**To do**
From the entries below, return exactly the lines beginning at the one that contains "const a = secant(k - 1), b = secant(k);" and ending at the one that contains "const mean = (a", both of them included, and only those lines.

**Source data**

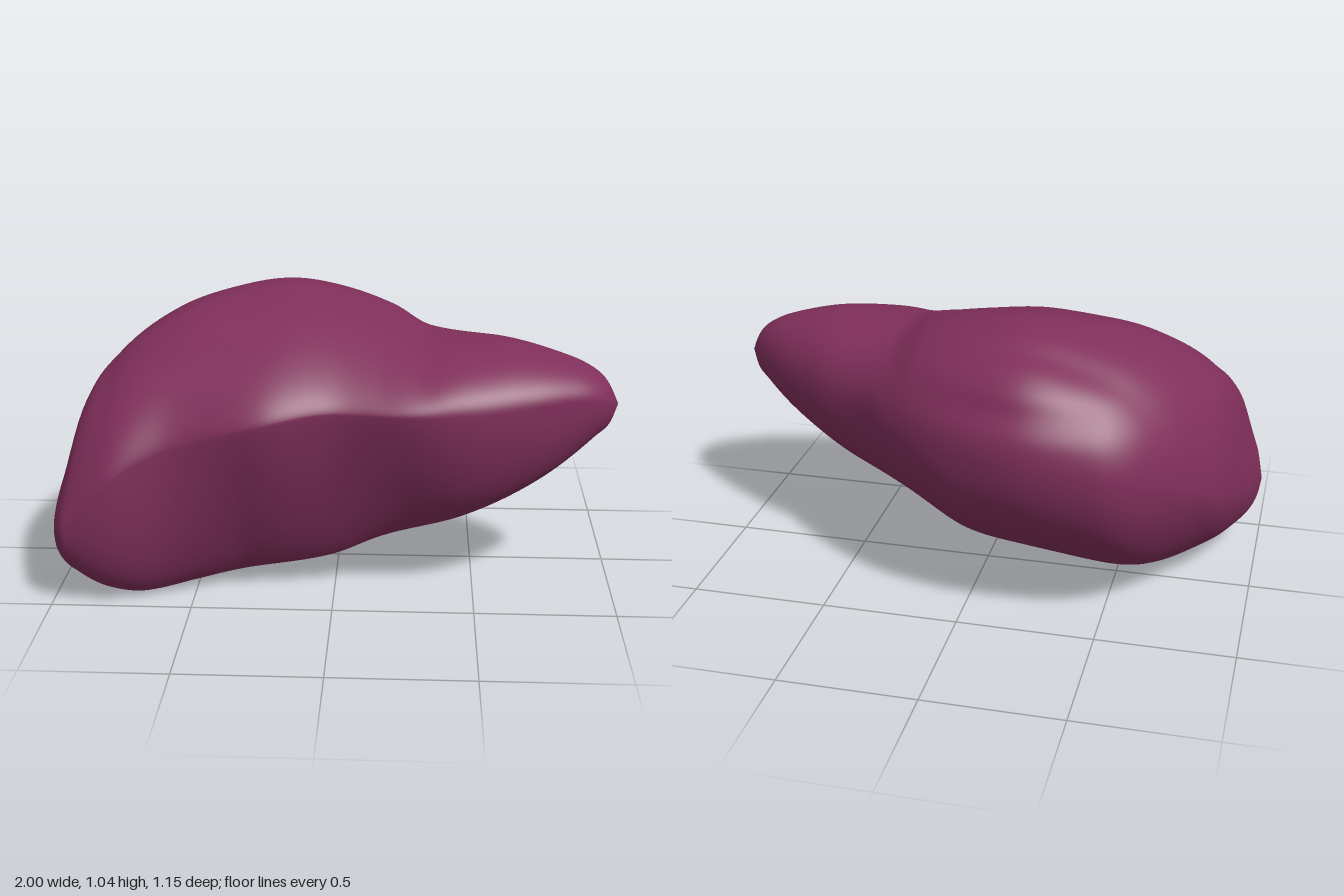
import * as THREE from 'three';

// Outline curves along the length of the organ, as [x, value] pairs
const top = [[-1, .27], [-.98, .37], [-.95, .48], [-.91, .635], [-.865, .735], [-.8, .81], [-.6, .95], [-.4, 1.012],
  [-.17, 1.04], [0, 1.02], [.2, .965], [.34, .908], [.55, .905], [.8, .86], [.92, .81], [.97, .755], [1, .69]];
const bottom = [[-1, .27], [-.99, .205], [-.97, .155], [-.9, .085], [-.8, .025], [-.68, 0], [-.5, .025], [-.33, .06],
  [0, .125], [.15, .19], [.45, .28], [.6, .35], [.8, .475], [.92, .575], [.97, .62], [1, .69]];
const back = [[-1, .38], [-.97, .19], [-.93, .03], [-.88, -.12], [-.8, -.26], [-.7, -.4], [-.6, -.5], [-.48, -.555],
  [-.27, -.58], [0, -.52], [.3, -.34], [.42, -.23], [.65, -.095], [.9, .085], [.96, .145], [1, .21]];
const front = [[-1, .38], [-.97, .51], [-.93, .555], [-.8, .575], [-.55, .53], [-.25, .565], [.03, .505],
  [.27, .53], [.45, .51], [.6, .47], [.8, .39], [.92, .32], [.97, .275], [1, .21]];
// Heights of the front and back edges, depths of the crest and the keel
const frontY = [[-1, .27], [-.9, .34], [-.75, .5], [-.5, .62], [0, .73], [.5, .73], [.8, .745], [.92, .73], [1, .69]];
const backY = [[-1, .27], [-.9, .4], [-.6, .6], [-.2, .67], [.3, .66], [.7, .68], [1, .69]];
const crestZ = [[-1, .38], [-.8, .12], [-.5, 0], [-.2, -.11], [.2, -.03], [.4, .1], [.6, .15], [1, .21]];
const keelZ = [[-1, .38], [-.7, .33], [-.3, .28], [.1, .28], [.5, .27], [1, .21]];
// Fullness of each quarter of the cross-section (1 is straight, 2 is round)
const frontTopFullness = [[-1, 1.6], [-.6, 1.55], [.15, 1.48], [.45, 1.9], [1, 1.9]];
const frontBottomFullness = [[-1, 2], [-.75, 2.4], [-.3, 1.3], [.2, 1.3], [.5, 1.85], [.8, 2.2], [1, 2]];
const backBottomFullness = [[-1, 1.5], [-.85, 1.55], [-.55, 1.95], [-.2, 2], [.05, 2.15], [.3, 2], [.55, 2.25], [1, 2.1]];
const backTopFullness = [[-1, 2.1], [1, 2.1]];

// Smooth interpolation that never overshoots its points
function sample(points, x) {
  const secant = (k) => (points[k + 1][1] - points[k][1]) / (points[k + 1][0] - points[k][0]);
  const slope = (k) => {
    if (k === 0) return secant(0);
    if (k === points.length - 1) return secant(k - 1);
    const a = secant(k - 1), b = secant(k);
    if (a * b <= 0) return 0;
    const before = points[k][0] - points[k - 1][0], after = points[k + 1][0] - points[k][0];
    const mean = (a * after + b * before) / (before + after);
    return Math.sign(mean) * Math.min(Math.abs(mean), 1.6 * Math.abs(a), 1.6 * Math.abs(b));
  };
  let i = 0;
  while (i < points.length - 2 && x > points[i + 1][0]) i++;
  const [x0, v0] = points[i], [x1, v1] = points[i + 1];
  const h = x1 - x0, t = (x - x0) / h, s = 1 - t;
  return v0 * (1 + 2 * t) * s * s + slope(i) * h * t * s * s + v1 * t * t * (3 - 2 * t) - slope(i + 1) * h * t * t * s;
}

const bell = (value, centre, width) => Math.exp(-(((value - centre) / width) ** 2));

// One point of the cross-section: four rounded quarters meeting at crest, keel and edges
function sectionPoint(x, angle) {
  const c = Math.cos(angle), s = Math.sin(angle);
  const isFront = c >= 0, isTop = s >= 0;
  const edgeZ = sample(isFront ? front : back, x), edgeY = sample(isFront ? frontY : backY, x);
  const capZ = sample(isTop ? crestZ : keelZ, x), capY = sample(isTop ? top : bottom, x);
  const fullness = isTop ? (isFront ? frontTopFullness : backTopFullness)
    : (isFront ? frontBottomFullness : backBottomFullness);
  const n = sample(fullness, x);
  let z = capZ + (edgeZ - capZ) * Math.abs(c) ** (2 / n);
  let y = edgeY + (capY - edgeY) * Math.abs(s) ** (2 / n);
  // Two shallow grooves along the back of the large lobe
  if (isTop && !isFront) {
    const upper = .012 * bell(z, -.34, .06) * bell(x, -.25, .4);
    const lower = .018 * bell(y, .835, .05) * bell(x, -.2, .35) * Math.abs(c);
    y -= upper;
    z += lower;
  }
  return [x, y, z];
}

function createLobes() {
  const rings = 120, sides = 112, positions = [], indices = [];
  for (let i = 0; i <= rings; i++) {
    const x = -Math.cos(Math.PI * i / rings);
    for (let j = 0; j < sides; j++) positions.push(...sectionPoint(x, 2 * Math.PI * j / sides));
  }
  for (let i = 0; i < rings; i++) {
    for (let j = 0; j < sides; j++) {
      const k = (j + 1) % sides;
      const a = i * sides + j, b = a + sides, c = i * sides + k, d = c + sides;
      if (i < rings - 1) indices.push(b, d, c);
      if (i > 0) indices.push(a, b, c);
    }
  }
  const geometry = new THREE.BufferGeometry();
  geometry.setAttribute('position', new THREE.Float32BufferAttribute(positions, 3));
  geometry.setIndex(indices);
  geometry.computeVertexNormals();
  return geometry;
}

export function createModel() {
  const group = new THREE.Group();
  group.name = 'liver';
  const material = new THREE.MeshStandardMaterial({ color: 0x802f5a });
  material.name = 'dark plum';
  const lobes = new THREE.Mesh(createLobes(), material);
  lobes.name = 'lobes';
  group.add(lobes);
  return group;
}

**Answer for the task**
    const a = secant(k - 1), b = secant(k);
    if (a * b <= 0) return 0;
    const before = points[k][0] - points[k - 1][0], after = points[k + 1][0] - points[k][0];
    const mean = (a * after + b * before) / (before + after);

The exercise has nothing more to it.